Which I’m pretty happy with. Those particle effects are all a mess, placeholder stuff that I can fix easily once I’ve rebuilt my editor for them. Plus I need to add a lot more stuff, and also those ships are obviously just modified GSB 1 ships not designed to take new lighting capabilities into account fully. I also need to fix some boxy depth-of-field artifacts for the distant asteroids. Next on today’s agenda is likely to be getting ship hulks to cast shadows (easy!) and then work on letting hulks drift in pseudo 3D (towards or away from the camera, but always planar, as they are sprites after all :D).
So what was the solution? Well it was as I suspected (amazingly). I just needed to take the key scene objects, the hulks, the ships, the turrets (which are separate items) and the asteroids and draw them to my own depth buffer. I then set that depth buffer to be texture layer 2 when rendering the smoke & flames (so that I can reference it in a shader) and just set alpha to 0 for any pixels where the depth buffer is closer than the particles I’m drawing. Right now I’m using a manually created and rendered-to depth buffer, so it’s actually a render target. You can’t in Directx9 have a z buffer that is a render-target, so I might experiment later with toggling the z enable on and off and using a standard directx zbuffer. I’m guessing that internally the card drivers can simultaneously render to a dedicated Z buffer AND the current RT, whereas if you use a manually created RT it’s a separate call. It’s no big deal because I build up a ‘deferred’ list of depth buffer render objects in the engine anyway, but it would let me reduce my video memory usage.
To recap, I’m doing all this because I want the smoke effects to be rendered last, so I can do some clever-ass light compositing that excludes them, such as laser beams lighting up the ships they pass over.

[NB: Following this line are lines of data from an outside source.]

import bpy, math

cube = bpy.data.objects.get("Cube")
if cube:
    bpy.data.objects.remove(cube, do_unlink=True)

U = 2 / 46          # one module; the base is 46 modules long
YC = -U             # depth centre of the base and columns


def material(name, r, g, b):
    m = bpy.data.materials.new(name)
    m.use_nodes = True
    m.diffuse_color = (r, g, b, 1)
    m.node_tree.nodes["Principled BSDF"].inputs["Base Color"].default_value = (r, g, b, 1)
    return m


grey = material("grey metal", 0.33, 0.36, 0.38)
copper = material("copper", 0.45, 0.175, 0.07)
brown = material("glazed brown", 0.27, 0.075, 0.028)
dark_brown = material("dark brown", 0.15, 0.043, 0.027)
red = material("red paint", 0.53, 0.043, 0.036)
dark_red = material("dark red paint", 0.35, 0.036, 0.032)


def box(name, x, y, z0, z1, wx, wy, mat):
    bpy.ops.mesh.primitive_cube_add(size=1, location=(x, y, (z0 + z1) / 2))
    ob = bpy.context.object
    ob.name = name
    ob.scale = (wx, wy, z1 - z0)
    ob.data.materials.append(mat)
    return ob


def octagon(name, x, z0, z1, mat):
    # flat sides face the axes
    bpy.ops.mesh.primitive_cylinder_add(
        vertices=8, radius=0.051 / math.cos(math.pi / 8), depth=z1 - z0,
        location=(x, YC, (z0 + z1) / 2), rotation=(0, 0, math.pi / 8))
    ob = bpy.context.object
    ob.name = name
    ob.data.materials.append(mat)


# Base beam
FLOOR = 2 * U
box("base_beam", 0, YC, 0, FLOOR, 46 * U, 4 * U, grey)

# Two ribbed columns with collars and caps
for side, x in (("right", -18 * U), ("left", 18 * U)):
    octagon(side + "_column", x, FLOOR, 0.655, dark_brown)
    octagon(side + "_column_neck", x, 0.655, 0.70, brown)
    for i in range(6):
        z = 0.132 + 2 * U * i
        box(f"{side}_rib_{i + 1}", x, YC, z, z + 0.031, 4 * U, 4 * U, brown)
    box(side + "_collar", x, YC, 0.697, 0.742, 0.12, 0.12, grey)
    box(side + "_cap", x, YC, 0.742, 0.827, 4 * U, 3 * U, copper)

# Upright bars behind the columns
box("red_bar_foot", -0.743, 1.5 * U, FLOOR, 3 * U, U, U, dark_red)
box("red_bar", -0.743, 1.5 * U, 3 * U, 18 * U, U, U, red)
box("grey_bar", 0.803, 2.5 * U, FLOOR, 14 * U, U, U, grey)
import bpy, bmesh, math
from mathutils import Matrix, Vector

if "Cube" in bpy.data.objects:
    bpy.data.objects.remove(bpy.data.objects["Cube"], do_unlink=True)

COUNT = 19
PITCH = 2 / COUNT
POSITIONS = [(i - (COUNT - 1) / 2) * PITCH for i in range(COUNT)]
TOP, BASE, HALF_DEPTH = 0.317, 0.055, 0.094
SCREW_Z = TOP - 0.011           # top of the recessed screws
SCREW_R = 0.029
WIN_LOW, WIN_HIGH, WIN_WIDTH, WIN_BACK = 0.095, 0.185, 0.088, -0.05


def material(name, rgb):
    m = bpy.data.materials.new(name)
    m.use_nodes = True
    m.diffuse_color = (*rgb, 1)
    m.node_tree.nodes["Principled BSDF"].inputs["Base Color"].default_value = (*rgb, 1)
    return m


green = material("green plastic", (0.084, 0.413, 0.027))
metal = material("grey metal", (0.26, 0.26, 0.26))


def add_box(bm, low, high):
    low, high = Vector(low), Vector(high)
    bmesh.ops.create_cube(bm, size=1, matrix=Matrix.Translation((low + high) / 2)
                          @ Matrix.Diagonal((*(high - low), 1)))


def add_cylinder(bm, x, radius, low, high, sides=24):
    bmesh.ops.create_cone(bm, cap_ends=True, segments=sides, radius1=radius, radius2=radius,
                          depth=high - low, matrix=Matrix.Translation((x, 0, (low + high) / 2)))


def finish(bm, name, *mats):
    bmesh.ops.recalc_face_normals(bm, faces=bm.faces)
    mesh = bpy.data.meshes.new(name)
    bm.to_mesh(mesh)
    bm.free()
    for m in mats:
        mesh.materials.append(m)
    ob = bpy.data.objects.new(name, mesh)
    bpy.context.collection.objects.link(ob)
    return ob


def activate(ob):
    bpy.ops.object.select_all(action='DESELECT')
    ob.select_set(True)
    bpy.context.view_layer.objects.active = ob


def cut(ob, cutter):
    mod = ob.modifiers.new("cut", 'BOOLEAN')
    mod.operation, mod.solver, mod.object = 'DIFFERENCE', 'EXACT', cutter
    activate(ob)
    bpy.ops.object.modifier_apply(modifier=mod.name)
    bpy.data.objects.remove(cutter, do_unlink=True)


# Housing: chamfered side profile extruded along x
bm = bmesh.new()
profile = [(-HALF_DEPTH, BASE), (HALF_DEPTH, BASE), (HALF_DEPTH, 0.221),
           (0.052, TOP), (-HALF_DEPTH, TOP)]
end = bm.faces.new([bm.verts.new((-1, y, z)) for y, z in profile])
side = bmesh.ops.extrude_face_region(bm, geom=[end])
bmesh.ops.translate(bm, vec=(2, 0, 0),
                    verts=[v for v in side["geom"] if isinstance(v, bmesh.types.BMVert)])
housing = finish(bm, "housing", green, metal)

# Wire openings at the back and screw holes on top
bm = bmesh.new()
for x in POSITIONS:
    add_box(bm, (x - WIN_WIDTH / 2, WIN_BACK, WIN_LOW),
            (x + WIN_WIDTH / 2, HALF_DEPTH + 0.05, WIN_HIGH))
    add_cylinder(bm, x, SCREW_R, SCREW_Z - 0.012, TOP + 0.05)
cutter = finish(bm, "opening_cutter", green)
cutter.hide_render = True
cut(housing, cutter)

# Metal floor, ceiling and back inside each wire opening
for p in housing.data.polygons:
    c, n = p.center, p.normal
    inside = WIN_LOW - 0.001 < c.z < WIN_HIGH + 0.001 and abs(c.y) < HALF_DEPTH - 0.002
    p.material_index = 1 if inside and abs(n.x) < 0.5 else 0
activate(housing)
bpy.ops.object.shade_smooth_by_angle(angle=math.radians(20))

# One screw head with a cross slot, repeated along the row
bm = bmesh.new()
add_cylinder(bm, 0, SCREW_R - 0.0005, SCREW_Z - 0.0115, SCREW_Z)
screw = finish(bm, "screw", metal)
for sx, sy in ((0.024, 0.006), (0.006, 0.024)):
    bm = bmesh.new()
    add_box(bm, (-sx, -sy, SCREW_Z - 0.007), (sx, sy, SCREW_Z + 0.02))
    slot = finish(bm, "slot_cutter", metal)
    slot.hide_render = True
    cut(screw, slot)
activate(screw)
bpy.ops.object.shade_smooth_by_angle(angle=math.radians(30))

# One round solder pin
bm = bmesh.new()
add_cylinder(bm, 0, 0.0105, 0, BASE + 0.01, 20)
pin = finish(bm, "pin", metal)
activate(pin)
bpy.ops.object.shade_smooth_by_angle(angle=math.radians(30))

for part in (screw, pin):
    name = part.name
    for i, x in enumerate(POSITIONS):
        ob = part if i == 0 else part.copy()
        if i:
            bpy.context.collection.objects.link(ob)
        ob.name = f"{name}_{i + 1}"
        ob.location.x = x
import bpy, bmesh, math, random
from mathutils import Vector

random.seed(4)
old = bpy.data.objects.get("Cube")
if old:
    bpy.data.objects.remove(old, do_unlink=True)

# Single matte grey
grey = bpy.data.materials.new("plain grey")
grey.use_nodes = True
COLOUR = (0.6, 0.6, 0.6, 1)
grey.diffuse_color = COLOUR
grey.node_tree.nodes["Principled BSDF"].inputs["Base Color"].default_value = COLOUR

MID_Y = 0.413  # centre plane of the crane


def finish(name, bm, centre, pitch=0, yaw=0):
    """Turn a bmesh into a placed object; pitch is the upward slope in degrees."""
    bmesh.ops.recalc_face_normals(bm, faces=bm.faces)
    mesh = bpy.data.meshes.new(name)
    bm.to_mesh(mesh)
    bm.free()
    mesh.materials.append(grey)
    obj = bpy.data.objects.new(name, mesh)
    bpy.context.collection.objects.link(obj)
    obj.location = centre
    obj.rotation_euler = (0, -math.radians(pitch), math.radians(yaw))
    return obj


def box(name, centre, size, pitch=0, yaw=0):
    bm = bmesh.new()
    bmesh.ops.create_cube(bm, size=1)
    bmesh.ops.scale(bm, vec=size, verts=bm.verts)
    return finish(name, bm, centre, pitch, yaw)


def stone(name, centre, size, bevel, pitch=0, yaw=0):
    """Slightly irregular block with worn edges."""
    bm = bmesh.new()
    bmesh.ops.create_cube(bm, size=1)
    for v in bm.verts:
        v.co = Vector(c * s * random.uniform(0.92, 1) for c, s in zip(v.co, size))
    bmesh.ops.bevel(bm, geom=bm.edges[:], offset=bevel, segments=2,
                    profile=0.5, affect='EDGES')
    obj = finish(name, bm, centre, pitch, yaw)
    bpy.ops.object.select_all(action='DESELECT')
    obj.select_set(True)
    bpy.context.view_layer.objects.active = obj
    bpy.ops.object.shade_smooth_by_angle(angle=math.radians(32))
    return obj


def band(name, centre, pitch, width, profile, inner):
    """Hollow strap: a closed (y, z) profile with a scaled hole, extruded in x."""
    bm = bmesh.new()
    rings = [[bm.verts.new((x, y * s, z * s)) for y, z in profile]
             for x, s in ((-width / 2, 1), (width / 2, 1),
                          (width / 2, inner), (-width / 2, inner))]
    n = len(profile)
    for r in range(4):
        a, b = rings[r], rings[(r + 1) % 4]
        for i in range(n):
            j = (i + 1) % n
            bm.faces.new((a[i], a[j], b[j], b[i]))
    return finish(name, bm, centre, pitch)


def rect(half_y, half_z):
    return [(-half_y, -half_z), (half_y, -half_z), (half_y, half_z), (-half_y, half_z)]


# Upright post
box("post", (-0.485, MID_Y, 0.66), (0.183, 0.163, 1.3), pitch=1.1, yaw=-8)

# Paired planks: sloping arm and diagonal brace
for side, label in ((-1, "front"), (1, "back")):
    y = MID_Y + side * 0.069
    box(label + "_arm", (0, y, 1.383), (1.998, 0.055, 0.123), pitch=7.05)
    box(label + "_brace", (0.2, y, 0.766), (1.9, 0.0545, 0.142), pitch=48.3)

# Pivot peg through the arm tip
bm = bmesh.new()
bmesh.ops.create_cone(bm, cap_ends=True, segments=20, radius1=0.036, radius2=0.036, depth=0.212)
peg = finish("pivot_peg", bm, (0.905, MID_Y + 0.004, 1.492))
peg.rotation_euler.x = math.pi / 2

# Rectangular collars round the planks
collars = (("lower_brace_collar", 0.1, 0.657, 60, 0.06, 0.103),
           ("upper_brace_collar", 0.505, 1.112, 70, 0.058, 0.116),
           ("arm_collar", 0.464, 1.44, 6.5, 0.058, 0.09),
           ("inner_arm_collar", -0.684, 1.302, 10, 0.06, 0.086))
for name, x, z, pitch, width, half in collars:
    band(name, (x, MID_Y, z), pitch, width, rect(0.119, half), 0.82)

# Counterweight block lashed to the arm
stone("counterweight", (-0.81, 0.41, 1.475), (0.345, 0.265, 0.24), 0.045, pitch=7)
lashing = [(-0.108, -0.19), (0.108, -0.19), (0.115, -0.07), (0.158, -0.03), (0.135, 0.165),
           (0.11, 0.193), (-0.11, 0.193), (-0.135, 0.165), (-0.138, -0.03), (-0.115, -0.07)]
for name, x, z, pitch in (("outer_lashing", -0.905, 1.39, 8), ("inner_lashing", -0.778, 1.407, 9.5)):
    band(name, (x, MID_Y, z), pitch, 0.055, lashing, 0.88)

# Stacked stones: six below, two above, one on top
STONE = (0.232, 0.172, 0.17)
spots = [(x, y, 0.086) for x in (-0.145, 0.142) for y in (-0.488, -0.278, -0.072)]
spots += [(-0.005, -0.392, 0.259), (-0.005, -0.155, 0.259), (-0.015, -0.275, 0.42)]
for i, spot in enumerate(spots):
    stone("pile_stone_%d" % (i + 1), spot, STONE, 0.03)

Non-Programmer version: “Blah blah geeky geeky…Explosions!” :D